» **Work to be completed**: Return the lines of the data below in which the string "bmesh" occurs.

──────── Information

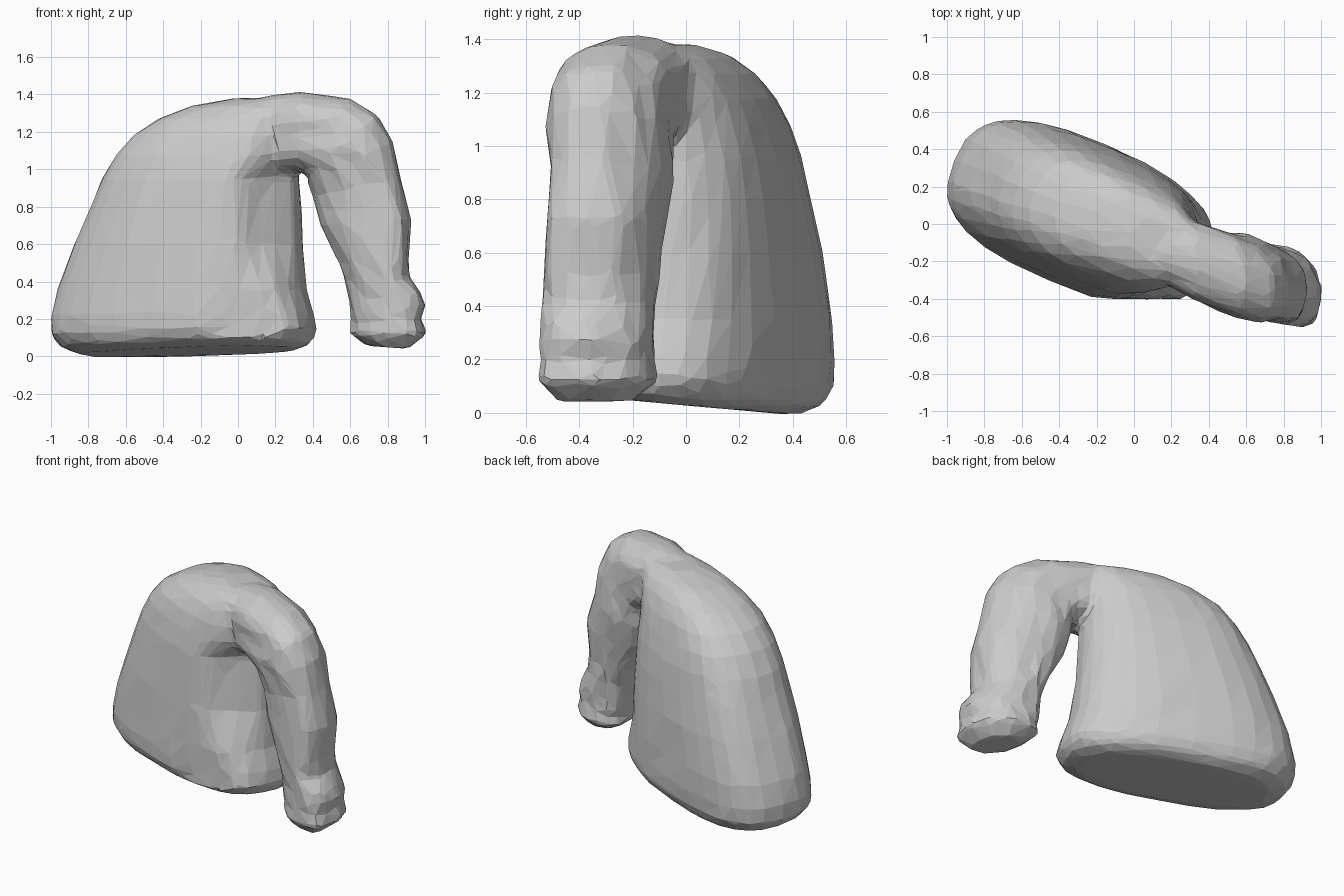
import bpy, bmesh, math, random

random.seed(4)
ANG = math.radians(-23)
C, S = math.cos(ANG), math.sin(ANG)
N = 28


def super_point(i, power):
    a = 2 * math.pi * i / N
    c, s = math.cos(a), math.sin(a)
    return (math.copysign(abs(c) ** power, c), math.copysign(abs(s) ** power, s))


def loft(bm, rings):
    """Skin a closed tube through rings of points."""
    rows = [[bm.verts.new(p) for p in r] for r in rings]
    for a, b in zip(rows, rows[1:]):
        for i in range(N):
            j = (i + 1) % N
            bm.faces.new((a[i], a[j], b[j], b[i]))
    bm.faces.new(rows[0])
    bm.faces.new(rows[-1])


# Torso: slanted oval sections (z, u min, u max, v min, v max)
torso = [
    (-0.005, -0.86, 0.34, -0.33, 0.22),
    (0.03, -0.96, 0.41, -0.42, 0.29),
    (0.10, -1.02, 0.45, -0.455, 0.325),
    (0.20, -1.02, 0.43, -0.455, 0.33),
    (0.35, -0.985, 0.385, -0.445, 0.33),
    (0.60, -0.885, 0.36, -0.43, 0.32),
    (0.80, -0.795, 0.35, -0.41, 0.305),
    (0.95, -0.73, 0.34, -0.395, 0.285),
    (1.08, -0.65, 0.34, -0.37, 0.26),
    (1.18, -0.56, 0.35, -0.34, 0.235),
    (1.27, -0.42, 0.36, -0.29, 0.20),
    (1.34, -0.23, 0.38, -0.225, 0.15),
    (1.38, 0.00, 0.40, -0.14, 0.07),
]
rings = []
for z, u0, u1, v0, v1 in torso:
    ring = []
    for i in range(N):
        a, b = super_point(i, 0.74)
        u = (u0 + u1) / 2 + a * (u1 - u0) / 2
        v = (v0 + v1) / 2 + b * (v1 - v0) / 2
        # hollow under the arm
        if a > 0.5 and b < 0 and 0.5 < z < 1.0:
            u -= 0.10 * (a - 0.5) * 2 * min(1, -2 * b)
        y = max(-0.40, u * S + v * C)
        # underside slopes down toward the back
        tilt = 0.09 * max(0, 0.36 - y) * max(0, 1 - z / 0.4)
        k = 0.004
        ring.append((u * C - v * S + random.uniform(-k, k),
                     y + random.uniform(-k, k), z + tilt))
    rings.append(ring)
bm = bmesh.new()
loft(bm, rings)

# Sleeve: outer edge x z, inner edge x z, centre y, half depth
sleeve = [
    (0.02, 1.34, 0.02, 1.00, -0.12, 0.11),
    (0.17, 1.395, 0.20, 0.98, -0.15, 0.19),
    (0.33, 1.415, 0.30, 0.99, -0.19, 0.215),
    (0.59, 1.38, 0.35, 0.98, -0.25, 0.22),
    (0.74, 1.29, 0.37, 0.96, -0.28, 0.22),
    (0.82, 1.15, 0.38, 0.93, -0.285, 0.22),
    (0.865, 0.95, 0.40, 0.86, -0.28, 0.215),
    (0.925, 0.73, 0.44, 0.70, -0.30, 0.215),
    (0.91, 0.52, 0.54, 0.50, -0.32, 0.205),
    (0.92, 0.42, 0.58, 0.40, -0.325, 0.20),
    (0.98, 0.34, 0.59, 0.28, -0.33, 0.20),
    (1.01, 0.27, 0.595, 0.20, -0.33, 0.20),
    (0.985, 0.20, 0.61, 0.17, -0.33, 0.20),
    (1.01, 0.12, 0.595, 0.12, -0.335, 0.215),
    (0.91, 0.04, 0.69, 0.055, -0.34, 0.14),
]
rings = []
for ox, oz, ix, iz, cy, h in sleeve:
    ring = []
    for i in range(N):
        a, b = super_point(i, 0.85)
        x = (ox + ix) / 2 + a * (ox - ix) / 2
        z = (oz + iz) / 2 + a * (oz - iz) / 2
        y = cy + b * h - 0.3 * (x - (ox + ix) / 2)
        k = 0.012
        ring.append((x + random.uniform(-k, k), y + random.uniform(-k, k), z))
    rings.append(ring)
loft(bm, rings)
bmesh.ops.recalc_face_normals(bm, faces=bm.faces)
mesh = bpy.data.meshes.new("torso_and_sleeve")
bm.to_mesh(mesh)
bm.free()
body = bpy.data.objects.new("torso_and_sleeve", mesh)
bpy.context.collection.objects.link(body)

# Fuse both parts, then reduce to irregular flat facets
m = body.modifiers.new("fuse", 'REMESH')
m.mode = 'VOXEL'
m.voxel_size = 0.025
m = body.modifiers.new("soften", 'SMOOTH')
m.factor = 0.5
m.iterations = 3
m = body.modifiers.new("facets", 'DECIMATE')
m.ratio = 0.045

────────────────

» **Your solution**:
import bpy, bmesh, math, random
bm = bmesh.new()
bmesh.ops.recalc_face_normals(bm, faces=bm.faces)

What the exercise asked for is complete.